• **Try it**: What is the number of lines in the entries that contain "return"? Reply with that number only.

[Collected data]
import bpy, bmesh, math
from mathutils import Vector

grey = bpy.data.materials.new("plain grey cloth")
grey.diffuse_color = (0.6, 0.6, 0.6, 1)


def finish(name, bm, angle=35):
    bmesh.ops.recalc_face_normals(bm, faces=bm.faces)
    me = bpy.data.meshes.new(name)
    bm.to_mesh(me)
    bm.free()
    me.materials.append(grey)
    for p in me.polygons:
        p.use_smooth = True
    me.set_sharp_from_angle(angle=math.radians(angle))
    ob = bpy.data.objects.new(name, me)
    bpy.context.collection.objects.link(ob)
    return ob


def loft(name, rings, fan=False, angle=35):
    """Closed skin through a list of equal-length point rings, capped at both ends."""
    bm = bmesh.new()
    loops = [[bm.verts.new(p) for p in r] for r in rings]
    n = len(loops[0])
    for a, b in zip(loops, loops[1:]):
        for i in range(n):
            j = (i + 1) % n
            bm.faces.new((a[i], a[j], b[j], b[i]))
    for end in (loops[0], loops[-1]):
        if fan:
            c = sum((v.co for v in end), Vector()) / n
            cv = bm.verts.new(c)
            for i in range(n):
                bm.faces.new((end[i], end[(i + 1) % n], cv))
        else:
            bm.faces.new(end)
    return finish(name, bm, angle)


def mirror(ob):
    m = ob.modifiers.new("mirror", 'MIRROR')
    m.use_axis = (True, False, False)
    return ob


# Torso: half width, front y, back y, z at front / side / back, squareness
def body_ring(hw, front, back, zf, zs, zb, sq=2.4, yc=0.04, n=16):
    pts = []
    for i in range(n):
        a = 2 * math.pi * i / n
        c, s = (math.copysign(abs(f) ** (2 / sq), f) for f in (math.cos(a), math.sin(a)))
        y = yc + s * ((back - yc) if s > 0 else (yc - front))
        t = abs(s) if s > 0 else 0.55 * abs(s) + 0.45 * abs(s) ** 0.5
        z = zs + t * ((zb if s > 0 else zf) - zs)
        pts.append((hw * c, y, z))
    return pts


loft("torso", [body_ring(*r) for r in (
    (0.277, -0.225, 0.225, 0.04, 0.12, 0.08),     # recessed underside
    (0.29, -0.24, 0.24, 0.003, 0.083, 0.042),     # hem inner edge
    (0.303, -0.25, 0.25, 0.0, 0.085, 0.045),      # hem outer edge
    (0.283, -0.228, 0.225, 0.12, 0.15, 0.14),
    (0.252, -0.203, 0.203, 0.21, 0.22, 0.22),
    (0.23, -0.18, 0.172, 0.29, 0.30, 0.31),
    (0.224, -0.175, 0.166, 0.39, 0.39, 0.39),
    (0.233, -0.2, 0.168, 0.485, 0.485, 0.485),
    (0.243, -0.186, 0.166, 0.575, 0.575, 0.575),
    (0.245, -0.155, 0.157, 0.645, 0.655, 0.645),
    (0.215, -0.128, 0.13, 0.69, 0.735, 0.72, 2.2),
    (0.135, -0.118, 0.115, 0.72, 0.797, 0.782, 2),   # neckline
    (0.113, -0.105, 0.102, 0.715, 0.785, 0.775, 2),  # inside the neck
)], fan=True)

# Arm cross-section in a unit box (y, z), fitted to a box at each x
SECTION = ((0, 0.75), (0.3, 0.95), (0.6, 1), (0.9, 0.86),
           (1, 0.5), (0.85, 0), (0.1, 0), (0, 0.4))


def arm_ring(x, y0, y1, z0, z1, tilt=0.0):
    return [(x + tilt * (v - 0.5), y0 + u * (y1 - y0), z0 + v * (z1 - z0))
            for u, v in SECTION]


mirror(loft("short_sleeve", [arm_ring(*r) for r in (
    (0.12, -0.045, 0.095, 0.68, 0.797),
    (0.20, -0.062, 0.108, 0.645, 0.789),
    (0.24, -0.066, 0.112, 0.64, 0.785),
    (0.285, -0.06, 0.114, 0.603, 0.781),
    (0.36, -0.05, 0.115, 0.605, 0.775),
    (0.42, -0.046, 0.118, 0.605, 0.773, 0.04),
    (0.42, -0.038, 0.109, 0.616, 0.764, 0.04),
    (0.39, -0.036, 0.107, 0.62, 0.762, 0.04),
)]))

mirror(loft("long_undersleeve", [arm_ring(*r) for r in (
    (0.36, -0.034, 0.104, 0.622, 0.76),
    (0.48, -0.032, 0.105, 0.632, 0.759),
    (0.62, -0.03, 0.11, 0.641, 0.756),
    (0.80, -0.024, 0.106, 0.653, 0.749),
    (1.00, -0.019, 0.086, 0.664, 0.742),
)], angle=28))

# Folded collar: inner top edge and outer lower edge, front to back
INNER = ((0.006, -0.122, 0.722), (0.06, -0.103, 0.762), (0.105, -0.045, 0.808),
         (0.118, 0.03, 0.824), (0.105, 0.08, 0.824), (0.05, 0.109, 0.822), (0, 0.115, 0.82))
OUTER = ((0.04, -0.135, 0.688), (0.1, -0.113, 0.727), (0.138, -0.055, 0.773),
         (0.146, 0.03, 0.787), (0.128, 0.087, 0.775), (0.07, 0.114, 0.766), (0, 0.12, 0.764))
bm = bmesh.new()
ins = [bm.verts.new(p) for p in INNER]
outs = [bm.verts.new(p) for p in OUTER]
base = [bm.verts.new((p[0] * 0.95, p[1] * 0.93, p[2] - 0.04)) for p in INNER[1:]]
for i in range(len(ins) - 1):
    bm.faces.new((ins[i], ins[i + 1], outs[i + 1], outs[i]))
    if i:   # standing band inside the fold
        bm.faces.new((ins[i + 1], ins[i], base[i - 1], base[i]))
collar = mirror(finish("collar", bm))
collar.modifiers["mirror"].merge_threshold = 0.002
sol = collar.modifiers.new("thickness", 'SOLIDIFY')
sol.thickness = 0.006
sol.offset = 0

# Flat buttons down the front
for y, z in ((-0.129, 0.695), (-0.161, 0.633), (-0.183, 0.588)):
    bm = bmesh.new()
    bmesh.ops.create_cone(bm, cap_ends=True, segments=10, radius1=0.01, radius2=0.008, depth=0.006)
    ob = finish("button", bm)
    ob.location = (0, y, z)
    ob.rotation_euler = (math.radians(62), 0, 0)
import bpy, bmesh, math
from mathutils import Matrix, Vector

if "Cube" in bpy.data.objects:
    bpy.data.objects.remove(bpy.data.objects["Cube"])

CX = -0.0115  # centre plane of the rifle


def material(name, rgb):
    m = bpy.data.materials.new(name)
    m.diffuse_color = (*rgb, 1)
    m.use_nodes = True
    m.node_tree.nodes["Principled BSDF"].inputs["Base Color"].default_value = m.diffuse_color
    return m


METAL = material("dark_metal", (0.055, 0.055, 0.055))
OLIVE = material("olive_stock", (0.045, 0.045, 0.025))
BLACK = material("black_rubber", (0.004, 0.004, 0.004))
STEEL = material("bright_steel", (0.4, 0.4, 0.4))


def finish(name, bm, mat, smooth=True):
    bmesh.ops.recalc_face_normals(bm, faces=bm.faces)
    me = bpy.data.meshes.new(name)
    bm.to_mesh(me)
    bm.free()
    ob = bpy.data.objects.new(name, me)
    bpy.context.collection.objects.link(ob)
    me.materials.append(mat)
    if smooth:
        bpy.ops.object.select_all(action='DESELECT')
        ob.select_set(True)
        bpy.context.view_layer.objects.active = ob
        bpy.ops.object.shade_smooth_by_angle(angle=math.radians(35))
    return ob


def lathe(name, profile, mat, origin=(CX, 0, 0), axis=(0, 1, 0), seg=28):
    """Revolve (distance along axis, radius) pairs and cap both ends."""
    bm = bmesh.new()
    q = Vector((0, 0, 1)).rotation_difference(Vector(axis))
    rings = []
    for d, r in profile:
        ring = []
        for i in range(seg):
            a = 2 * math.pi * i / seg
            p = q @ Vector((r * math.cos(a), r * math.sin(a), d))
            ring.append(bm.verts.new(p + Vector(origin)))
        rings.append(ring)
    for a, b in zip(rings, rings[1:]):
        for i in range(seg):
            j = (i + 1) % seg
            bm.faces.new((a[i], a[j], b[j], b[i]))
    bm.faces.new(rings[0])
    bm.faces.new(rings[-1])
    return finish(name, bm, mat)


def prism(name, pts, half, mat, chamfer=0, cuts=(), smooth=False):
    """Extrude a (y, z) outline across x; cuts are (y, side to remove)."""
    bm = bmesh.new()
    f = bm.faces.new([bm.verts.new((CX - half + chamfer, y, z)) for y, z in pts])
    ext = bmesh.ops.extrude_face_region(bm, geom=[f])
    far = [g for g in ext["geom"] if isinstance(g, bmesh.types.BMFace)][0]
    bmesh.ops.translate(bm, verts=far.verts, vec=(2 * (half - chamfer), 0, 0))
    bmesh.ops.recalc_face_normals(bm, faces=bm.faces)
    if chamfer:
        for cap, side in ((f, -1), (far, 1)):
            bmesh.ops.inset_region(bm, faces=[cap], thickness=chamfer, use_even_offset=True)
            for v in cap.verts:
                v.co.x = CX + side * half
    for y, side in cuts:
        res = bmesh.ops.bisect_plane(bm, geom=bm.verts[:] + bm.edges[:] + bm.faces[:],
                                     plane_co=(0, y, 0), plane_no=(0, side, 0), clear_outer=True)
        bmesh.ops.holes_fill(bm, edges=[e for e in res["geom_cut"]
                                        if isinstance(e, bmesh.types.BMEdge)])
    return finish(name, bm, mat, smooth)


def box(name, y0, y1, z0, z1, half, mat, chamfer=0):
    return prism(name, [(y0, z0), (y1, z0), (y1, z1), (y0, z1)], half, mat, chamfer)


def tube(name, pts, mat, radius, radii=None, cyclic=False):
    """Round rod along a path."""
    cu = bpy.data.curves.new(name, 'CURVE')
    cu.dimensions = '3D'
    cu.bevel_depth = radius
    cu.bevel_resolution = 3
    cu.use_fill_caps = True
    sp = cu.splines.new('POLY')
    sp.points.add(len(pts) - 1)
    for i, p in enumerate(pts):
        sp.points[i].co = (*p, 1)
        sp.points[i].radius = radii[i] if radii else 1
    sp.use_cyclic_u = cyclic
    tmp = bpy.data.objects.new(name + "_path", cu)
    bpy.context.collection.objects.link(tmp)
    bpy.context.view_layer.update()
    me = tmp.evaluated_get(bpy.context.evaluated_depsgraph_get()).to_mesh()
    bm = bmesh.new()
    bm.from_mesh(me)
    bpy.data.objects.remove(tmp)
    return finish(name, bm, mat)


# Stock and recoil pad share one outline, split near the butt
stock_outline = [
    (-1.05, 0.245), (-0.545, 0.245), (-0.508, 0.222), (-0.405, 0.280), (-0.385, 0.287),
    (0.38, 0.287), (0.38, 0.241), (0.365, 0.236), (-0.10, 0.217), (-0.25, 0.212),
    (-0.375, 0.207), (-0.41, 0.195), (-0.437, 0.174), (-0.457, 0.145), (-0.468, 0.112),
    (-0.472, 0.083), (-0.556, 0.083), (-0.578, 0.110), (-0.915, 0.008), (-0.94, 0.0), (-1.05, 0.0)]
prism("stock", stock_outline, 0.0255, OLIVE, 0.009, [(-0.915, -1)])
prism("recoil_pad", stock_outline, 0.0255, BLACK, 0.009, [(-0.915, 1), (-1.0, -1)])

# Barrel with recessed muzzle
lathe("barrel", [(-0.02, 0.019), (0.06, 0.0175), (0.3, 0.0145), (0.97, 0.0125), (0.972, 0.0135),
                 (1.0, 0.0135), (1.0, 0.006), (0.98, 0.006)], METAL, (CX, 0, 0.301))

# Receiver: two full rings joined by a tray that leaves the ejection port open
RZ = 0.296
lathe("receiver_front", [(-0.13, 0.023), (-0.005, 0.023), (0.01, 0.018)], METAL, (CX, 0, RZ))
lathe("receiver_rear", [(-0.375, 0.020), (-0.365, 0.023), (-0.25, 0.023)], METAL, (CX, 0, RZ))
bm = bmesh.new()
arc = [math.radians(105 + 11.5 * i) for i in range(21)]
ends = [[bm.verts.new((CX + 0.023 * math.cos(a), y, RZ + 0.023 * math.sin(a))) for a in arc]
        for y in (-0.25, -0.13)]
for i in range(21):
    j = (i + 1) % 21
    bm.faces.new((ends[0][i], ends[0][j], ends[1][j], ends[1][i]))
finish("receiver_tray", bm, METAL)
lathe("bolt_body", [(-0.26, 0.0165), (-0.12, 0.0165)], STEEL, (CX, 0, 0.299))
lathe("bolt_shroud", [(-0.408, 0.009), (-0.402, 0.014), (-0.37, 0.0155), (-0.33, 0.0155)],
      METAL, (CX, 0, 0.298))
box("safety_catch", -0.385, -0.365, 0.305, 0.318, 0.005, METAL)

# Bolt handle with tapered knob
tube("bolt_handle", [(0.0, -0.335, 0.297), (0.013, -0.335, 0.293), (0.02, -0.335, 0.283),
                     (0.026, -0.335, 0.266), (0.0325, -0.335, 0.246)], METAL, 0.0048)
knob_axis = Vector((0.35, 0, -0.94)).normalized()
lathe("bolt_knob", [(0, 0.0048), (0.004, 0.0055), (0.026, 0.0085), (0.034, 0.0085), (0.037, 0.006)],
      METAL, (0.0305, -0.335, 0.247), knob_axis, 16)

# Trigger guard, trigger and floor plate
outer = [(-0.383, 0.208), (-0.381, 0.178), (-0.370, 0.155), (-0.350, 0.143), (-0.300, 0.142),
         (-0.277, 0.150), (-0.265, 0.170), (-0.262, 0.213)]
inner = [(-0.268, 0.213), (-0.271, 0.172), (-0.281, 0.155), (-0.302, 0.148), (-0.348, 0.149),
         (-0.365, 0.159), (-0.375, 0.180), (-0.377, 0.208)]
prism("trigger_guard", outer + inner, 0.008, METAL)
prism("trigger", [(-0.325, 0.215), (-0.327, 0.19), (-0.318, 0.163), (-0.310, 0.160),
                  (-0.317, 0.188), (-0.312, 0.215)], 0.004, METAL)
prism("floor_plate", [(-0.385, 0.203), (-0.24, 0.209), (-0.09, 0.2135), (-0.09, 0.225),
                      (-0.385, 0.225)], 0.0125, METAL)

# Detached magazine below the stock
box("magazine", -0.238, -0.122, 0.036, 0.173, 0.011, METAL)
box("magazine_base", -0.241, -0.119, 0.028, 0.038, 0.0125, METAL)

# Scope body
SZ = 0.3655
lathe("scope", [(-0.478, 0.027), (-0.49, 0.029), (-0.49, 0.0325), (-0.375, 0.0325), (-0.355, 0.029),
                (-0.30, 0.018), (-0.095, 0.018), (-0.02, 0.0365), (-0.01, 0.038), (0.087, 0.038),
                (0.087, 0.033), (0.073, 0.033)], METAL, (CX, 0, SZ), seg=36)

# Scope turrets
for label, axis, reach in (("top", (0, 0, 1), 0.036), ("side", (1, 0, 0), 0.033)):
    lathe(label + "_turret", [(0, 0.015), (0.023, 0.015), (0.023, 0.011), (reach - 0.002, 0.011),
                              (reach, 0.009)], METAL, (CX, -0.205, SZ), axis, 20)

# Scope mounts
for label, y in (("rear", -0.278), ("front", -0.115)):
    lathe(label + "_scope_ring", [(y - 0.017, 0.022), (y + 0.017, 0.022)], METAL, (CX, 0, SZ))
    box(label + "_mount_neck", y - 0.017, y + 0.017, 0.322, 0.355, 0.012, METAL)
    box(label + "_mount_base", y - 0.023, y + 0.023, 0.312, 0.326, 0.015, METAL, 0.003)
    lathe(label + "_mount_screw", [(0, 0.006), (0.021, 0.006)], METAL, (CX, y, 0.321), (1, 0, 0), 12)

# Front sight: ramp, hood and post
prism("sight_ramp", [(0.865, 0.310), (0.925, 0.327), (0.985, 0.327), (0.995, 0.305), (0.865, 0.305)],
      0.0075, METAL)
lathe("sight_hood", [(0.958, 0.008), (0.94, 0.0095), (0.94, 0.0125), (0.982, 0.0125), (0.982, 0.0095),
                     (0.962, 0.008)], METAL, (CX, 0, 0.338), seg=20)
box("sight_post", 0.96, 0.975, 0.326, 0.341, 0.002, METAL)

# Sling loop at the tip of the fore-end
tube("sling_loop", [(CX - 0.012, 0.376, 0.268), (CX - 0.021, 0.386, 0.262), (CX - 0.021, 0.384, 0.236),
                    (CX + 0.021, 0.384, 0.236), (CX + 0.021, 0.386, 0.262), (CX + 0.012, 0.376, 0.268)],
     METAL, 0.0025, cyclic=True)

• **Answer space**: 11